Segment Open

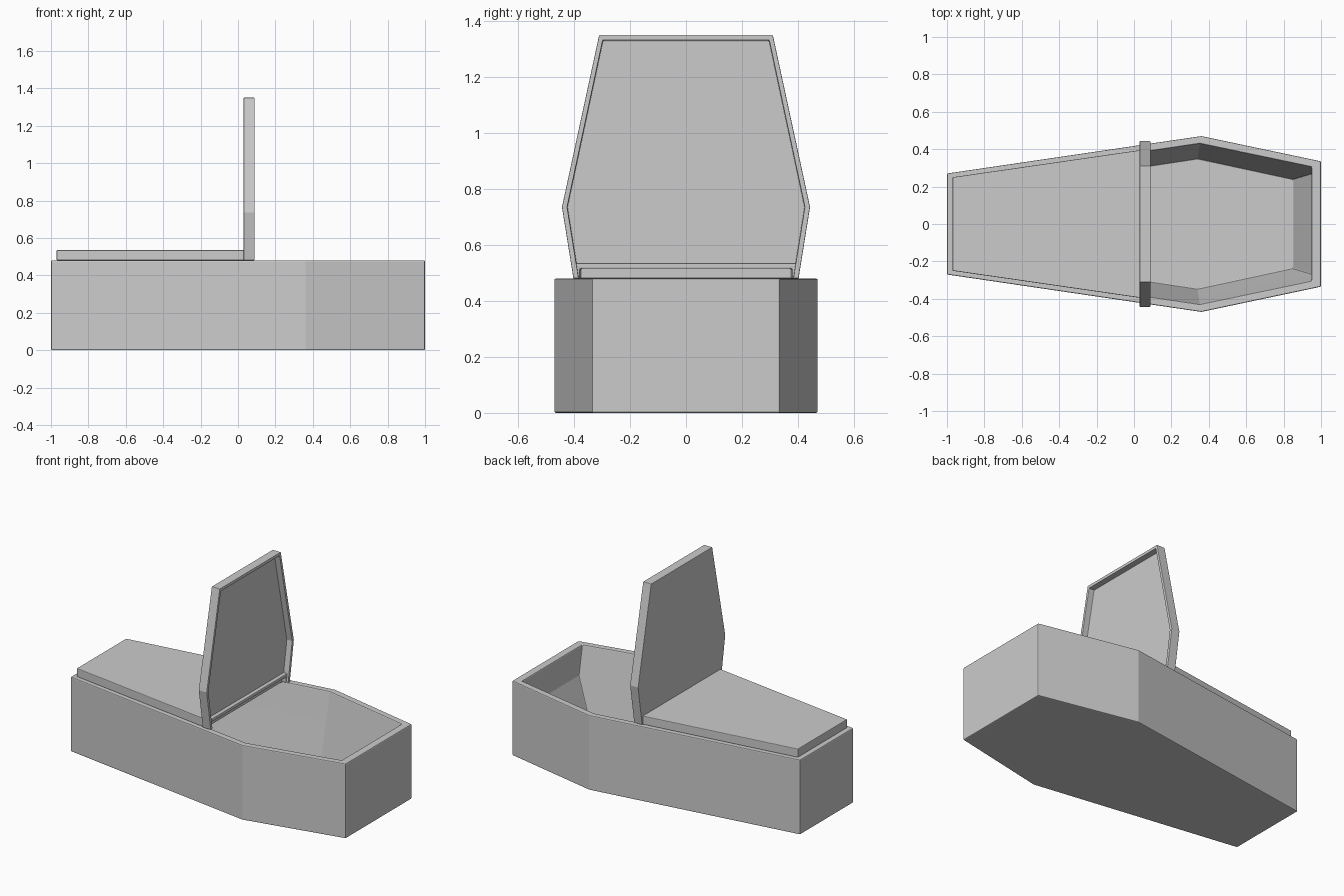
import bpy
import bmesh

if "Cube" in bpy.data.objects:
    bpy.data.objects.remove(bpy.data.objects["Cube"])


def mirrored(half):
    """Half outline (along, +y) -> full loop: -y side forwards, +y side back."""
    return [(a, -b) for a, b in half] + [(a, b) for a, b in reversed(half)]


def loft(name, rings, closed, bevel):
    """Skin a stack of rings and cap them; open rings also get an end face."""
    bm = bmesh.new()
    vs = [[bm.verts.new(p) for p in ring] for ring in rings]
    n = len(vs[0])
    for lo, hi in zip(vs, vs[1:]):
        for i in range(n if closed else n - 1):
            j = (i + 1) % n
            bm.faces.new((lo[i], lo[j], hi[j], hi[i]))
    bm.faces.new(vs[0][::-1])
    bm.faces.new(vs[-1])
    if not closed:
        bm.faces.new([r[0] for r in vs] + [r[-1] for r in reversed(vs)])
    bmesh.ops.recalc_face_normals(bm, faces=bm.faces[:])
    mesh = bpy.data.meshes.new(name)
    bm.to_mesh(mesh)
    bm.free()
    obj = bpy.data.objects.new(name, mesh)
    bpy.context.collection.objects.link(obj)
    mod = obj.modifiers.new("soft_edges", 'BEVEL')
    mod.width = bevel
    mod.segments = 2
    mod.limit_method = 'ANGLE'
    mod.angle_limit = 1.0
    return obj


def flat(half, z):
    return [(x, y, z) for x, y in mirrored(half)]


def upright(half, x):
    return [(x, y, z) for z, y in mirrored(half)]


# coffin box: outer walls, rim, then hollow with sloping sides and ends
outer = [(-1, 0.27), (0.36, 0.47), (1, 0.335)]
rim = [(-0.95, 0.237), (0.352, 0.43), (0.95, 0.305)]
middle = [(-0.95, 0.204), (0.347, 0.397), (0.95, 0.27)]
floor = [(-0.85, 0.17), (0.34, 0.35), (0.85, 0.24)]
loft("coffin_box", [flat(outer, 0), flat(outer, 0.48), flat(rim, 0.48),
                    flat(middle, 0.295), flat(floor, 0.03)], True, 0.006)

# closed lower lid: shallow shell, open underneath and at the middle end
lid_out = [(0.075, 0.401), (-0.97, 0.25)]
lid_in = [(0.075, 0.379), (-0.95, 0.231)]
loft("lower_lid", [flat(lid_out, 0.535), flat(lid_out, 0.48),
                   flat(lid_in, 0.48), flat(lid_in, 0.515)], False, 0.004)

# raised upper lid: the same shell stood on end, hollow side towards the head
up_out = [(0.48, 0.402), (0.735, 0.443), (1.35, 0.31)]
up_in = [(0.48, 0.383), (0.735, 0.424), (1.33, 0.297)]
loft("upper_lid", [upright(up_out, 0.03), upright(up_out, 0.088),
                   upright(up_in, 0.088), upright(up_in, 0.05)], False, 0.003)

Segment Closed

#### [Aim of the task]
If an entry contains a picture, skip the picture and reproduce everything else exactly.

#### [Response area]
import bpy
import bmesh

if "Cube" in bpy.data.objects:
    bpy.data.objects.remove(bpy.data.objects["Cube"])


def mirrored(half):
    """Half outline (along, +y) -> full loop: -y side forwards, +y side back."""
    return [(a, -b) for a, b in half] + [(a, b) for a, b in reversed(half)]


def loft(name, rings, closed, bevel):
    """Skin a stack of rings and cap them; open rings also get an end face."""
    bm = bmesh.new()
    vs = [[bm.verts.new(p) for p in ring] for ring in rings]
    n = len(vs[0])
    for lo, hi in zip(vs, vs[1:]):
        for i in range(n if closed else n - 1):
            j = (i + 1) % n
            bm.faces.new((lo[i], lo[j], hi[j], hi[i]))
    bm.faces.new(vs[0][::-1])
    bm.faces.new(vs[-1])
    if not closed:
        bm.faces.new([r[0] for r in vs] + [r[-1] for r in reversed(vs)])
    bmesh.ops.recalc_face_normals(bm, faces=bm.faces[:])
    mesh = bpy.data.meshes.new(name)
    bm.to_mesh(mesh)
    bm.free()
    obj = bpy.data.objects.new(name, mesh)
    bpy.context.collection.objects.link(obj)
    mod = obj.modifiers.new("soft_edges", 'BEVEL')
    mod.width = bevel
    mod.segments = 2
    mod.limit_method = 'ANGLE'
    mod.angle_limit = 1.0
    return obj


def flat(half, z):
    return [(x, y, z) for x, y in mirrored(half)]


def upright(half, x):
    return [(x, y, z) for z, y in mirrored(half)]


# coffin box: outer walls, rim, then hollow with sloping sides and ends
outer = [(-1, 0.27), (0.36, 0.47), (1, 0.335)]
rim = [(-0.95, 0.237), (0.352, 0.43), (0.95, 0.305)]
middle = [(-0.95, 0.204), (0.347, 0.397), (0.95, 0.27)]
floor = [(-0.85, 0.17), (0.34, 0.35), (0.85, 0.24)]
loft("coffin_box", [flat(outer, 0), flat(outer, 0.48), flat(rim, 0.48),
                    flat(middle, 0.295), flat(floor, 0.03)], True, 0.006)

# closed lower lid: shallow shell, open underneath and at the middle end
lid_out = [(0.075, 0.401), (-0.97, 0.25)]
lid_in = [(0.075, 0.379), (-0.95, 0.231)]
loft("lower_lid", [flat(lid_out, 0.535), flat(lid_out, 0.48),
                   flat(lid_in, 0.48), flat(lid_in, 0.515)], False, 0.004)

# raised upper lid: the same shell stood on end, hollow side towards the head
up_out = [(0.48, 0.402), (0.735, 0.443), (1.35, 0.31)]
up_in = [(0.48, 0.383), (0.735, 0.424), (1.33, 0.297)]
loft("upper_lid", [upright(up_out, 0.03), upright(up_out, 0.088),
                   upright(up_in, 0.088), upright(up_in, 0.05)], False, 0.003)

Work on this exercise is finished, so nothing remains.